● Exercise instructions: Go through the records and show each line where the word "return" occurs.

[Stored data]
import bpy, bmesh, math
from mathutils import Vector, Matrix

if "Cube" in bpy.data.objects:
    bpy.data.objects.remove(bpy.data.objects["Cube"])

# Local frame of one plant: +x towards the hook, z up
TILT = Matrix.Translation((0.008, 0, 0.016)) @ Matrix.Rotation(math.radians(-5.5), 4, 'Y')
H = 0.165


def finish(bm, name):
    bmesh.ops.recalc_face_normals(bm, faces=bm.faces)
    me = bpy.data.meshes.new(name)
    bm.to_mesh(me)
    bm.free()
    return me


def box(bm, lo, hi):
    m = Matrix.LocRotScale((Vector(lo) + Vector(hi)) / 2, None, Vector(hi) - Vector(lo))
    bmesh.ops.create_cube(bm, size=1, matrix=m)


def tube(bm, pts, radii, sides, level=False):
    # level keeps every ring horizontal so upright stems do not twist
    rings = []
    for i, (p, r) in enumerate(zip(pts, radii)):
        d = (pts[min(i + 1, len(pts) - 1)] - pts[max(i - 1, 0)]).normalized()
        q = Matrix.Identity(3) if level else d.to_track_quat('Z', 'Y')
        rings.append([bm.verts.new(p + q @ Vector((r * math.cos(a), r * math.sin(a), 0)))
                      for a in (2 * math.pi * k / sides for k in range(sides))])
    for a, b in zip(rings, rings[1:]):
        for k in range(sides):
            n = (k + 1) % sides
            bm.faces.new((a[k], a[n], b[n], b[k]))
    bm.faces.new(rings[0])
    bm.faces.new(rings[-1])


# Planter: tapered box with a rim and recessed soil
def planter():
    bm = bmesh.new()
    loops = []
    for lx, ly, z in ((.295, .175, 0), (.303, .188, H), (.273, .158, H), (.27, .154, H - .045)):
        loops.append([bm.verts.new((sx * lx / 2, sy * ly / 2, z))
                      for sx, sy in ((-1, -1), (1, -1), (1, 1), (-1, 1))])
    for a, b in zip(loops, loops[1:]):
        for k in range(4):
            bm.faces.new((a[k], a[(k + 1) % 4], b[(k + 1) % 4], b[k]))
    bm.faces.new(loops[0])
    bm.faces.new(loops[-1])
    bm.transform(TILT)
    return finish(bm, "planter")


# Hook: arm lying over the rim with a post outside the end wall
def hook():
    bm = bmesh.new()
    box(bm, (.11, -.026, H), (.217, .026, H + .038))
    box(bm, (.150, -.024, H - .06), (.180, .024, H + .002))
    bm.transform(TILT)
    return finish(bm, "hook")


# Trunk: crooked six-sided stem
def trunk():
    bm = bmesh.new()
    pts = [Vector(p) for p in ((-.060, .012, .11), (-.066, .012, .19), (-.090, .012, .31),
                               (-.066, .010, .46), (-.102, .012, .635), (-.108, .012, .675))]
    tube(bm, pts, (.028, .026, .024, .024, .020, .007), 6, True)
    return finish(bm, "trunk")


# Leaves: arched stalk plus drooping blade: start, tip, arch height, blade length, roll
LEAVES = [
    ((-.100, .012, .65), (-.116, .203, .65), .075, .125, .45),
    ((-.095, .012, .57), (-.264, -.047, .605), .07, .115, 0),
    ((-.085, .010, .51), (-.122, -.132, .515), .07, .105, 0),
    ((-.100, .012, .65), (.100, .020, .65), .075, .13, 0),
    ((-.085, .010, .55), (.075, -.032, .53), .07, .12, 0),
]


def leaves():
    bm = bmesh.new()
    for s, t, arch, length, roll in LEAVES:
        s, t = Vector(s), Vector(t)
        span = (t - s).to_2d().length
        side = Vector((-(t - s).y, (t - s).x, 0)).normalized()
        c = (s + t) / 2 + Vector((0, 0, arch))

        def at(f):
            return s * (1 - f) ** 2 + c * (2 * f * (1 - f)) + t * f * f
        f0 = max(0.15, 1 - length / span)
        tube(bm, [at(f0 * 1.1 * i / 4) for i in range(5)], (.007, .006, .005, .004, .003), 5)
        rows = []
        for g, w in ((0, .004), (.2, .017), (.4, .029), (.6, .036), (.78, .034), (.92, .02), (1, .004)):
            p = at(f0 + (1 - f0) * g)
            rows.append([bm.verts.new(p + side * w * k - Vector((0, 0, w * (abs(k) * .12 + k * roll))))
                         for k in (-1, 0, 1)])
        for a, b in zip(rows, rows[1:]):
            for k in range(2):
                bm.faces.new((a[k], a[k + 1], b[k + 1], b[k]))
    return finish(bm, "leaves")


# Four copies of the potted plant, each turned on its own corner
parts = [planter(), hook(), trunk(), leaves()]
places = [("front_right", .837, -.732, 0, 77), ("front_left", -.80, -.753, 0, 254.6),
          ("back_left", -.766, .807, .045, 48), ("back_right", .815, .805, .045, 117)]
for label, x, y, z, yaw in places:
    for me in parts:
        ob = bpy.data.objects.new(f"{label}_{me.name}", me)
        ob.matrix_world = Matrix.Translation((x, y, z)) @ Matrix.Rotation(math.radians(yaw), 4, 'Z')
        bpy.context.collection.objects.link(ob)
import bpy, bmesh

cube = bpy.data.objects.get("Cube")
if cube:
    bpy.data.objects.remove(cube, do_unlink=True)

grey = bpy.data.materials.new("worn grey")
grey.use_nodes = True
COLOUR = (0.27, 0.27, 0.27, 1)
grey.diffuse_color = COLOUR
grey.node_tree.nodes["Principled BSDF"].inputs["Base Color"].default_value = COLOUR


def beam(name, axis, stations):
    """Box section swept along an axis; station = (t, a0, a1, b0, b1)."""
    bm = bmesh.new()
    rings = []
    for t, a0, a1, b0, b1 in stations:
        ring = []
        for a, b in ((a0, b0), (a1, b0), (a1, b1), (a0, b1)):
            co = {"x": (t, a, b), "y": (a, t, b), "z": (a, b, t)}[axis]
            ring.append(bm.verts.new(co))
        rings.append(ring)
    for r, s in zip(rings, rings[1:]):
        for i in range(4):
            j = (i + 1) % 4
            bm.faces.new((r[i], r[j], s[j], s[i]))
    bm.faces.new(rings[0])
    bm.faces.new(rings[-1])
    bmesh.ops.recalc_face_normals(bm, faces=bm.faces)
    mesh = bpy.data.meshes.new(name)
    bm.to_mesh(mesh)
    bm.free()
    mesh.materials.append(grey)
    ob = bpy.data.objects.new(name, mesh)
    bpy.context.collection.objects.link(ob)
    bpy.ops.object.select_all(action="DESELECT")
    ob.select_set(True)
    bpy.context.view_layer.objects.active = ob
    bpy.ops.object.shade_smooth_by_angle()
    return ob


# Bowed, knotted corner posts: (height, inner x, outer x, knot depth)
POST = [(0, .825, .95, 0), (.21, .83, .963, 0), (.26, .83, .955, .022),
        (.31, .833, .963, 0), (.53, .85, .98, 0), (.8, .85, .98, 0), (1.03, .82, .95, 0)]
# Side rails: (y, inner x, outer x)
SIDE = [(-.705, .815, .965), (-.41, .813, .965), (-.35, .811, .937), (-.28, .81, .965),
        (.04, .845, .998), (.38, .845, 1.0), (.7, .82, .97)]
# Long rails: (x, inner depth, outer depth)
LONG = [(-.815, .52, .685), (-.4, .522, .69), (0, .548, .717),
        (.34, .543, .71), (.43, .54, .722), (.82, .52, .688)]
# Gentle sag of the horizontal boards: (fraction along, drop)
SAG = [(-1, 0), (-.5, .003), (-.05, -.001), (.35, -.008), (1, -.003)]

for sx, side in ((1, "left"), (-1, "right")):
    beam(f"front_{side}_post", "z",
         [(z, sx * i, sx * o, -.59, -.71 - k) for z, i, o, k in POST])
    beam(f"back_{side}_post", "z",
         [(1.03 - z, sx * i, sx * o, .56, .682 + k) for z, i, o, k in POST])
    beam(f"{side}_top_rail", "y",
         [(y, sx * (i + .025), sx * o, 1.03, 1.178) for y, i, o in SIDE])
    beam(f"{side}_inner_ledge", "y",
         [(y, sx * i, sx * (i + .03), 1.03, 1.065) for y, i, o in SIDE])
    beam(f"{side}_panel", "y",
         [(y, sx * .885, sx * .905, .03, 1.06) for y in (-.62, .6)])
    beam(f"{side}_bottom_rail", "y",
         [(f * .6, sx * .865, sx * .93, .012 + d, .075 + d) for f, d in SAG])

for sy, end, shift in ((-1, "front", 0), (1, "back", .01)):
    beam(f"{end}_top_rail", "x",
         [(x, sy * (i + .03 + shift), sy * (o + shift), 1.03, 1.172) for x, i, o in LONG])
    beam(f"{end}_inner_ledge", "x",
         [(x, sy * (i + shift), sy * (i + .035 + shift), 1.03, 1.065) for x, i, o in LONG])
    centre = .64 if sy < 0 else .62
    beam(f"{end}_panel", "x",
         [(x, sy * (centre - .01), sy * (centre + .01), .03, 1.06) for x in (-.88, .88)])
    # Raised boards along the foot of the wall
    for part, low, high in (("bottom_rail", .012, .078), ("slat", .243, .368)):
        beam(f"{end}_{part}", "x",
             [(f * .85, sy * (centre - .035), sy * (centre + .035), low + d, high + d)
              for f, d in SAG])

● Answer for this exercise:
    return me
    return finish(bm, "planter")
    return finish(bm, "hook")
    return finish(bm, "trunk")
            return s * (1 - f) ** 2 + c * (2 * f * (1 - f)) + t * f * f
    return finish(bm, "leaves")
    return ob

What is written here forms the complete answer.